SOURCE INFORMATION ->
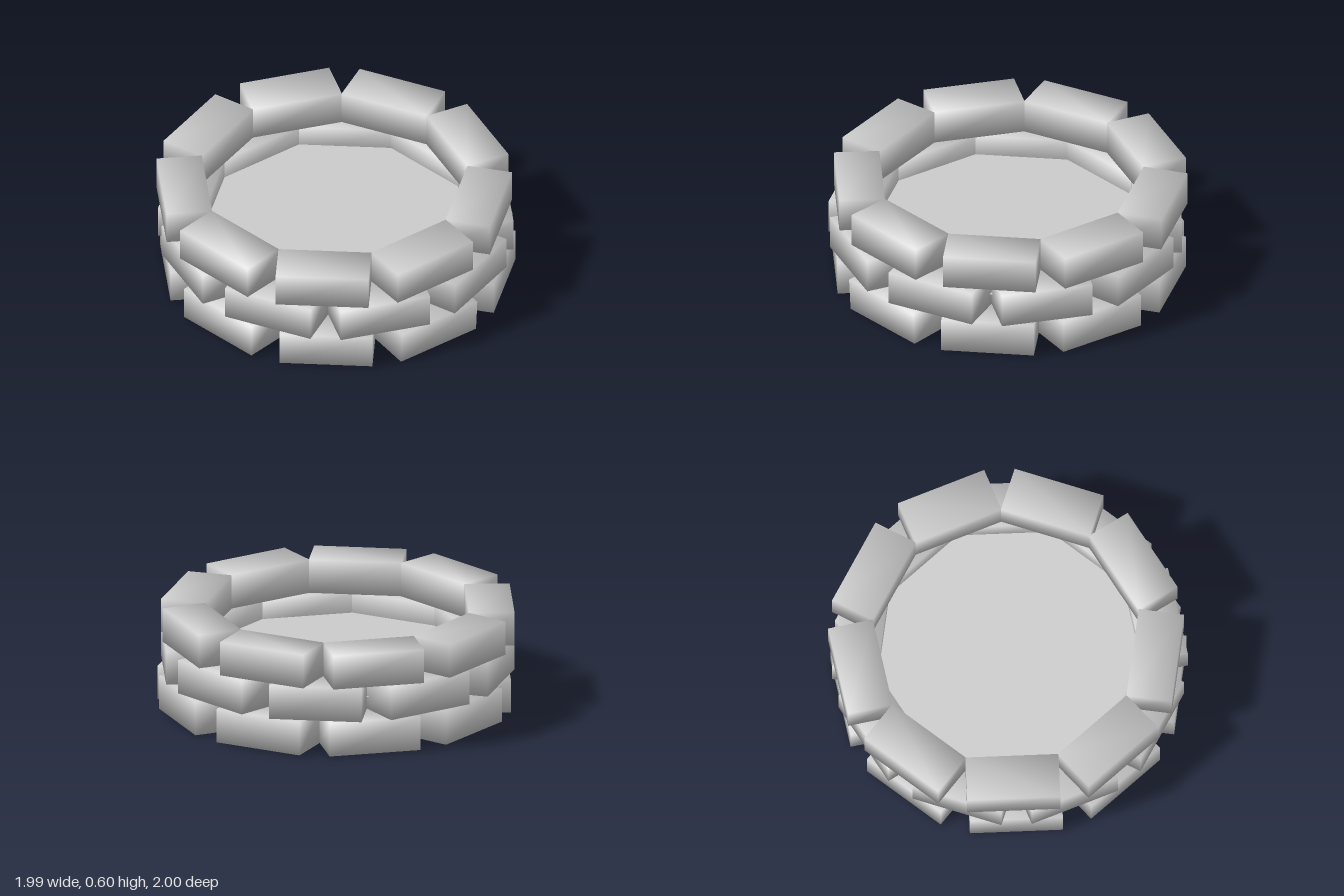
import * as THREE from 'three';
import { mergeVertices } from 'three/addons/utils/BufferGeometryUtils.js';

const BRICKS = 9;
const RADIUS = 0.836; // distance from the ring axis to a brick's middle
const DEPTH = 0.255, HEIGHT = 0.195, LENGTH = 0.52;

// Box with shared corners, giving soft shading across its edges
function softBox(w, h, d) {
  const box = new THREE.BoxGeometry(w, h, d);
  box.deleteAttribute('normal');
  box.deleteAttribute('uv');
  const soft = mergeVertices(box);
  soft.computeVertexNormals();
  return soft;
}

export function createModel() {
  const model = new THREE.Group();
  model.name = 'brickRing';
  const material = new THREE.MeshStandardMaterial({ color: 0xcccccc });
  const brickGeometry = softBox(DEPTH, HEIGHT, LENGTH);

  // Courses of bricks, each turned half a brick and set slightly off centre
  const courses = [
    { name: 'bottomCourse', x: -0.005, y: 0.105, z: 0.005, turn: 20 },
    { name: 'middleCourse', x: -0.005, y: 0.303, z: 0.005, turn: 0 },
    { name: 'topCourse', x: -0.025, y: 0.503, z: -0.01, turn: 20 },
  ];
  for (const { name, x, y, z, turn } of courses) {
    const course = new THREE.Group();
    course.name = name;
    course.position.set(x, y, z);
    for (let i = 0; i < BRICKS; i++) {
      const angle = THREE.MathUtils.degToRad(turn + (i * 360) / BRICKS);
      const brick = new THREE.Mesh(brickGeometry, material);
      brick.name = 'brick';
      brick.position.set(RADIUS * Math.cos(angle), 0, RADIUS * Math.sin(angle));
      brick.rotation.y = -angle;
      // One brick of the lowest course leans slightly outward
      if (name === 'bottomCourse' && i === 1) brick.rotation.z = -0.06;
      course.add(brick);
    }
    model.add(course);
  }

  // Thin floor held inside the middle course
  const floor = new THREE.Mesh(
    new THREE.CircleGeometry(0.78, 48),
    new THREE.MeshStandardMaterial({ color: 0xcccccc, side: THREE.DoubleSide })
  );
  floor.name = 'floor';
  floor.rotation.x = -Math.PI / 2;
  floor.position.y = 0.28;
  model.add(floor);

  return model;
}
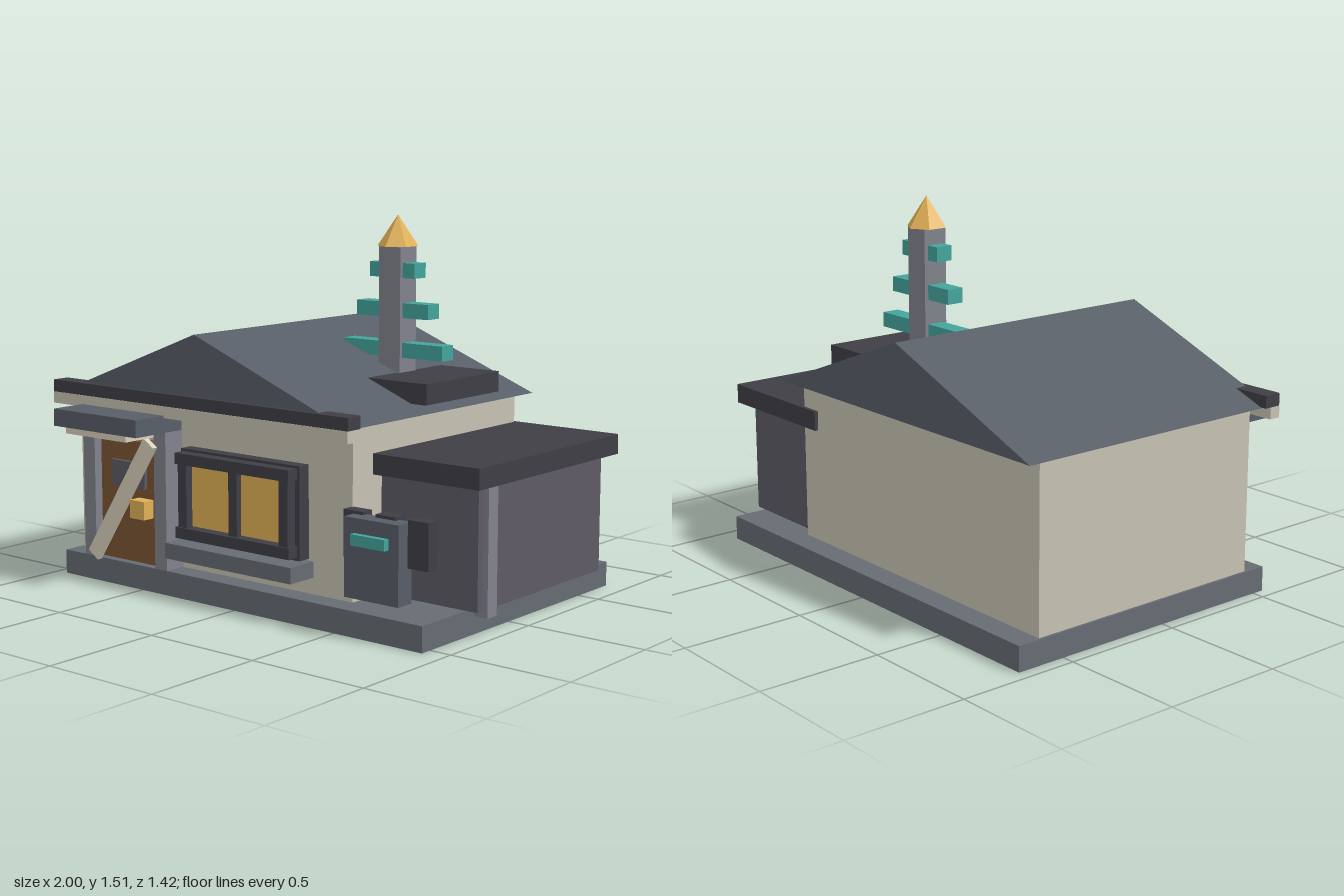
import * as THREE from 'three';

const C = {
  stone: 0x666c73, cream: 0xc6c1b2, slate: 0x575e67, dark: 0x3f3e45, metal: 0x80828c,
  annex: 0x5d5a66, brown: 0x7a5433, gold: 0xe0b055, teal: 0x43a59b, plank: 0xd8d0bb,
};
const mats = {};
for (const k in C) {
  mats[k] = new THREE.MeshStandardMaterial({ color: C[k], flatShading: true });
}

export function createModel() {
  const root = new THREE.Group();
  const group = (name) => {
    const g = new THREE.Group();
    g.name = name;
    root.add(g);
    return g;
  };
  const add = (parent, name, geo, mat) => {
    const m = new THREE.Mesh(geo, mats[mat]);
    m.name = name;
    parent.add(m);
    return m;
  };
  // Box given by its extents along each axis
  const box = (parent, name, mat, [x0, x1], [y0, y1], [z0, z1]) => {
    const m = add(parent, name, new THREE.BoxGeometry(x1 - x0, y1 - y0, z1 - z0), mat);
    m.position.set((x0 + x1) / 2, (y0 + y1) / 2, (z0 + z1) / 2);
    return m;
  };

  // Main house
  const house = group('house');
  box(house, 'foundation', 'stone', [-0.95, 0.91], [0, 0.1], [-0.71, 0.55]);
  box(house, 'walls', 'cream', [-0.94, 0.515], [0.1, 0.77], [-0.61, 0.455]);
  const gable = new THREE.Shape([
    new THREE.Vector2(-0.98, 0.765), new THREE.Vector2(0.55, 0.765), new THREE.Vector2(-0.217, 1.06),
  ]);
  const roof = add(house, 'gableRoof',
    new THREE.ExtrudeGeometry(gable, { depth: 1.22, bevelEnabled: false }), 'slate');
  roof.position.z = -0.69;
  box(house, 'fasciaBoard', 'cream', [-1, 0.57], [0.72, 0.767], [0.505, 0.555]);
  box(house, 'gutter', 'dark', [-1, 0.57], [0.767, 0.817], [0.478, 0.553]);

  // Porch and boarded door
  const porch = group('porch');
  box(porch, 'porchRoof', 'slate', [-0.83, -0.362], [0.66, 0.73], [0.455, 0.71]);
  box(porch, 'porchLintel', 'plank', [-0.765, -0.425], [0.635, 0.66], [0.455, 0.705]);
  for (const x of [-0.83, -0.425]) {
    box(porch, 'doorPost', 'metal', [x, x + 0.065], [0.1, 0.66], [0.455, 0.55]);
  }
  box(porch, 'door', 'brown', [-0.762, -0.425], [0.1, 0.6], [0.455, 0.515]);
  box(porch, 'doorPanel', 'annex', [-0.69, -0.5], [0.41, 0.515], [0.5, 0.53]);
  box(porch, 'doorLock', 'gold', [-0.545, -0.465], [0.295, 0.37], [0.5, 0.57]);
  const plank = add(porch, 'diagonalPlank', new THREE.BoxGeometry(0.6, 0.063, 0.025), 'plank');
  plank.position.set(-0.595, 0.363, 0.563);
  plank.rotation.z = Math.atan2(0.505, 0.33);

  // Front window
  const win = group('frontWindow');
  box(win, 'windowBack', 'dark', [-0.312, 0.302], [0.235, 0.6], [0.45, 0.51]);
  for (const x of [-0.245, 0.015]) {
    box(win, 'windowPane', 'gold', [x, x + 0.217], [0.295, 0.545], [0.48, 0.52]);
  }
  for (const y of [0.247, 0.545]) {
    box(win, 'windowRail', 'dark', [-0.3, 0.29], [y, y + 0.045], [0.48, 0.56]);
  }
  for (const x of [-0.29, 0.235]) {
    box(win, 'windowStile', 'dark', [x, x + 0.045], [0.25, 0.56], [0.48, 0.553]);
  }
  box(win, 'windowMullion', 'dark', [-0.028, 0.015], [0.28, 0.56], [0.48, 0.545]);
  box(win, 'windowSill', 'stone', [-0.33, 0.325], [0.165, 0.228], [0.45, 0.59]);

  // Side annex
  const annex = group('annex');
  box(annex, 'annexWalls', 'annex', [0.45, 0.96], [0.1, 0.575], [-0.565, 0.28]);
  box(annex, 'annexRoof', 'dark', [0.42, 1], [0.57, 0.65], [-0.625, 0.335]);
  box(annex, 'drainpipe', 'metal', [0.922, 0.982], [0.075, 0.575], [0.187, 0.247]);

  // Kiosk with three boxes behind it
  const kiosk = group('kiosk');
  box(kiosk, 'kioskCabinet', 'slate', [0.555, 0.805], [0.15, 0.453], [0.475, 0.555]);
  box(kiosk, 'kioskSlot', 'teal', [0.603, 0.76], [0.355, 0.397], [0.54, 0.58]);
  for (const x of [0.507, 0.657, 0.805]) {
    box(kiosk, 'meterBox', 'dark', [x, x + 0.093], [0.285, 0.465], [0.447, 0.5]);
  }

  // Roof mast with crossbars and pointed cap
  const mast = group('mast');
  box(mast, 'mastBase', 'dark', [0.25, 0.54], [0.797, 0.88], [-0.455, 0.035]);
  box(mast, 'mastColumn', 'metal', [0.16, 0.267], [0.84, 1.383], [-0.259, -0.153]);
  for (const [y, half] of [[0.97, 0.25], [1.13, 0.18], [1.29, 0.112]]) {
    box(mast, 'crossbar', 'teal', [0.214 - half, 0.214 + half], [y - 0.03, y + 0.03], [-0.243, -0.169]);
  }
  const cap = add(mast, 'mastCap', new THREE.ConeGeometry(0.083, 0.125, 6), 'gold');
  cap.position.set(0.214, 1.447, -0.206);

  return root;
}
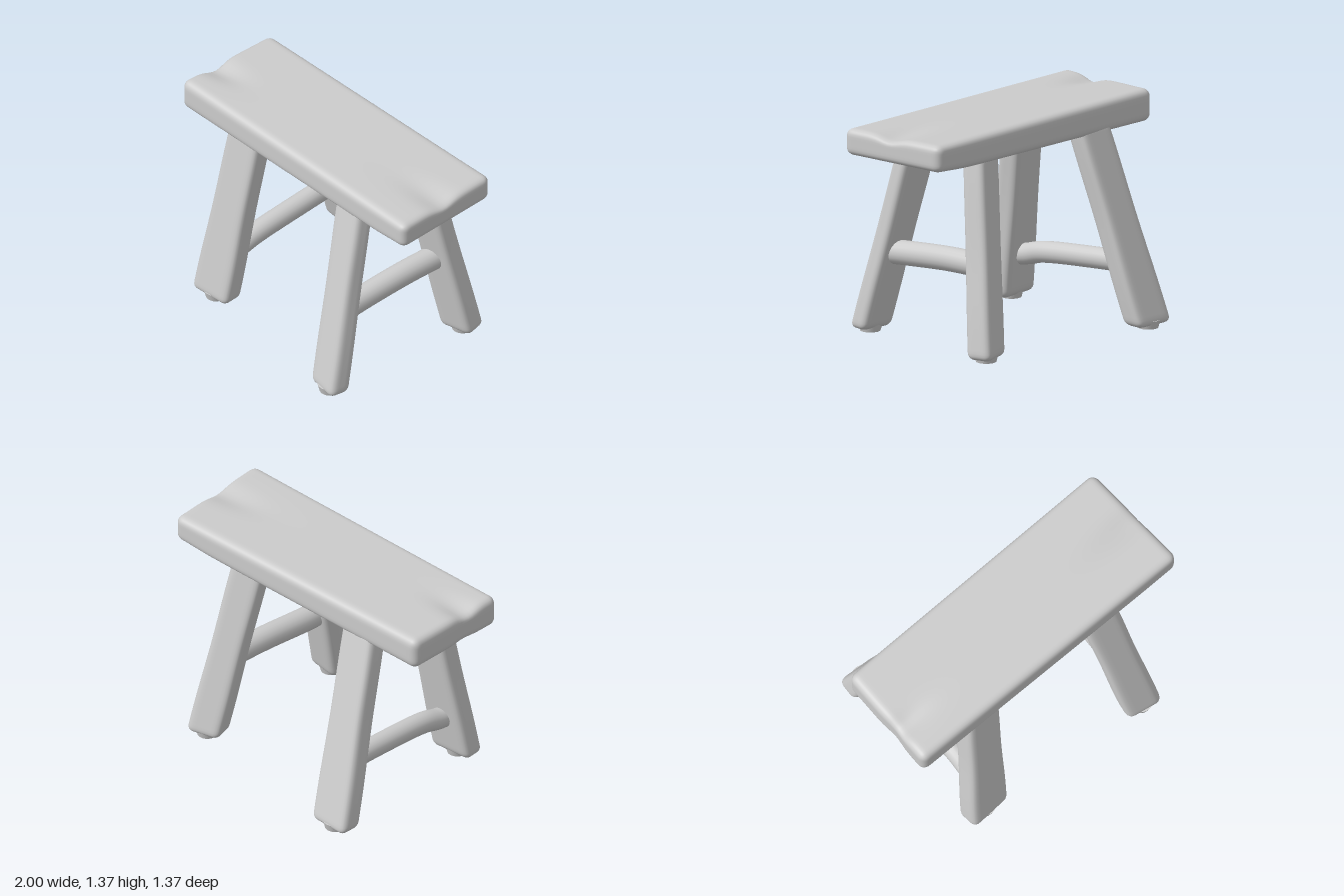
import * as THREE from 'three';
import { mergeVertices } from 'three/addons/utils/BufferGeometryUtils.js';

const { lerp } = THREE.MathUtils;
const bump = (v, centre, width) => Math.exp(-(((v - centre) / width) ** 2));

// Box with softly rounded edges, bent by a rule; points crowd towards the edges.
function softBox(size, radius, segments, rule) {
  let geo = new THREE.BoxGeometry(2, 2, 2, ...segments);
  geo.deleteAttribute('uv');
  geo.deleteAttribute('normal');
  geo = mergeVertices(geo);
  const pos = geo.attributes.position;
  const half = new THREE.Vector3(...size).multiplyScalar(0.5);
  const inner = half.clone().subScalar(radius);
  const p = new THREE.Vector3(), core = new THREE.Vector3();
  for (let i = 0; i < pos.count; i++) {
    p.fromBufferAttribute(pos, i);
    for (const a of ['x', 'y', 'z']) p[a] = Math.sin(p[a] * Math.PI / 2) * half[a];
    core.copy(p).clamp(inner.clone().negate(), inner);
    p.sub(core);
    if (p.lengthSq() > 0) {
      // Keep the flat faces flat and pull the edges in to the radius
      p.setLength(Math.min(radius, Math.max(Math.abs(p.x), Math.abs(p.y), Math.abs(p.z))));
    }
    p.add(core);
    rule(p);
    pos.setXYZ(i, p.x, p.y, p.z);
  }
  geo.computeVertexNormals();
  return geo;
}

export function createModel() {
  const stool = new THREE.Group();
  stool.name = 'stool';
  const wood = new THREE.MeshStandardMaterial({ color: 0xcccccc });
  wood.name = 'paleWood';
  const add = (name, geo, parent = stool) => {
    const mesh = new THREE.Mesh(geo, wood);
    mesh.name = name;
    parent.add(mesh);
    return mesh;
  };

  // Seat plank: slightly tilted and tapered, with worn dips at both ends
  add('seat', softBox([2, 0.2, 0.71], 0.05, [56, 14, 36], (p) => {
    const { x, y, z } = p;
    const t = (x + 1) / 2;
    const top = lerp(1.352, 1.375, t);
    const bottom = lerp(1.15, 1.195, t) + 0.015 * bump(x, 1, 0.2);
    p.y = lerp(bottom, top, y / 0.2 + 0.5);
    p.z = lerp(-0.32, lerp(0.385, 0.415, t), z / 0.71 + 0.5) + lerp(0, 0.012, t);
    const dip = 0.028 * bump(p.z, 0.08, 0.09) * bump(x, 1, 0.3)
      + 0.035 * bump(p.z, 0.14, 0.08) * bump(x, -1, 0.22);
    if (y > 0) p.y -= dip * (y / 0.1);
    // Uneven plank ends
    if (x < 0) p.x += bump(x, -1, 0.3) * (0.028 * (0.5 - z / 0.71) + 0.012 * bump(z, 0.08, 0.08));
    else p.x -= bump(x, 1, 0.3) * 0.02 * (0.5 - z / 0.71);
  }));

  // Splayed legs: foot and top centres [x, z], foot and top sizes [x, z], twist
  const legs = [
    { name: 'leftFrontLeg', foot: [0.545, 0.607], top: [0.445, 0.3], size: [0.235, 0.145], topSize: [0.24, 0.13], twist: -0.18 },
    { name: 'leftBackLeg', foot: [0.64, -0.39], top: [0.455, -0.185], size: [0.225, 0.165], topSize: [0.22, 0.15], twist: 0.22 },
    { name: 'rightFrontLeg', foot: [-0.595, 0.475], top: [-0.485, 0.285], size: [0.29, 0.15], topSize: [0.25, 0.15], twist: 0.05 },
    { name: 'rightBackLeg', foot: [-0.59, -0.61], top: [-0.48, -0.215], size: [0.28, 0.155], topSize: [0.25, 0.15], twist: -0.08 },
  ];
  for (const { name, foot, top, size, topSize, twist } of legs) {
    const leg = new THREE.Group();
    leg.name = name;
    stool.add(leg);
    const c = Math.cos(twist), s = Math.sin(twist);
    add('post', softBox([size[0], 1.24, size[1]], 0.045, [14, 40, 14], (p) => {
      const t = (p.y + 0.62) / 1.24;
      const x = p.x * lerp(1, topSize[0] / size[0], t) * (1 + 0.02 * Math.sin(t * 9));
      const z = p.z * lerp(1, topSize[1] / size[1], t);
      p.x = lerp(foot[0], top[0], t) + x * c + z * s;
      p.z = lerp(foot[1], top[1], t) - x * s + z * c;
      p.y = 0.02 + t * 1.22;
    }), leg);
    // Small worn pad beneath the foot
    const pad = add('footPad', new THREE.CylinderGeometry(0.075, 0.062, 0.05, 24), leg);
    pad.position.set(foot[0], 0.025, foot[1]);
  }

  // Round stretchers joining the front and back leg at each end
  const stretcher = (name, radius, points) => {
    const curve = new THREE.CatmullRomCurve3(points.map((p) => new THREE.Vector3(...p)));
    add(name, new THREE.TubeGeometry(curve, 32, radius, 20));
  };
  stretcher('leftStretcher', 0.075, [
    [0.51, 0.505, 0.47], [0.51, 0.515, 0.35], [0.53, 0.545, 0], [0.55, 0.555, -0.29],
  ]);
  stretcher('rightStretcher', 0.066, [
    [-0.57, 0.28, 0.43], [-0.57, 0.298, 0.32], [-0.565, 0.33, 0.2], [-0.56, 0.37, -0.22], [-0.56, 0.385, -0.47],
  ]);

  return stool;
}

REQUIREMENT -> Print the data above verbatim from the first line through the line holding "brick.position.set(RADIUS * Math.cos(angle), 0, RADIUS", leaving every picture out.

RESPONSE AREA ->
import * as THREE from 'three';
import { mergeVertices } from 'three/addons/utils/BufferGeometryUtils.js';

const BRICKS = 9;
const RADIUS = 0.836; // distance from the ring axis to a brick's middle
const DEPTH = 0.255, HEIGHT = 0.195, LENGTH = 0.52;

// Box with shared corners, giving soft shading across its edges
function softBox(w, h, d) {
  const box = new THREE.BoxGeometry(w, h, d);
  box.deleteAttribute('normal');
  box.deleteAttribute('uv');
  const soft = mergeVertices(box);
  soft.computeVertexNormals();
  return soft;
}

export function createModel() {
  const model = new THREE.Group();
  model.name = 'brickRing';
  const material = new THREE.MeshStandardMaterial({ color: 0xcccccc });
  const brickGeometry = softBox(DEPTH, HEIGHT, LENGTH);

  // Courses of bricks, each turned half a brick and set slightly off centre
  const courses = [
    { name: 'bottomCourse', x: -0.005, y: 0.105, z: 0.005, turn: 20 },
    { name: 'middleCourse', x: -0.005, y: 0.303, z: 0.005, turn: 0 },
    { name: 'topCourse', x: -0.025, y: 0.503, z: -0.01, turn: 20 },
  ];
  for (const { name, x, y, z, turn } of courses) {
    const course = new THREE.Group();
    course.name = name;
    course.position.set(x, y, z);
    for (let i = 0; i < BRICKS; i++) {
      const angle = THREE.MathUtils.degToRad(turn + (i * 360) / BRICKS);
      const brick = new THREE.Mesh(brickGeometry, material);
      brick.name = 'brick';
      brick.position.set(RADIUS * Math.cos(angle), 0, RADIUS * Math.sin(angle));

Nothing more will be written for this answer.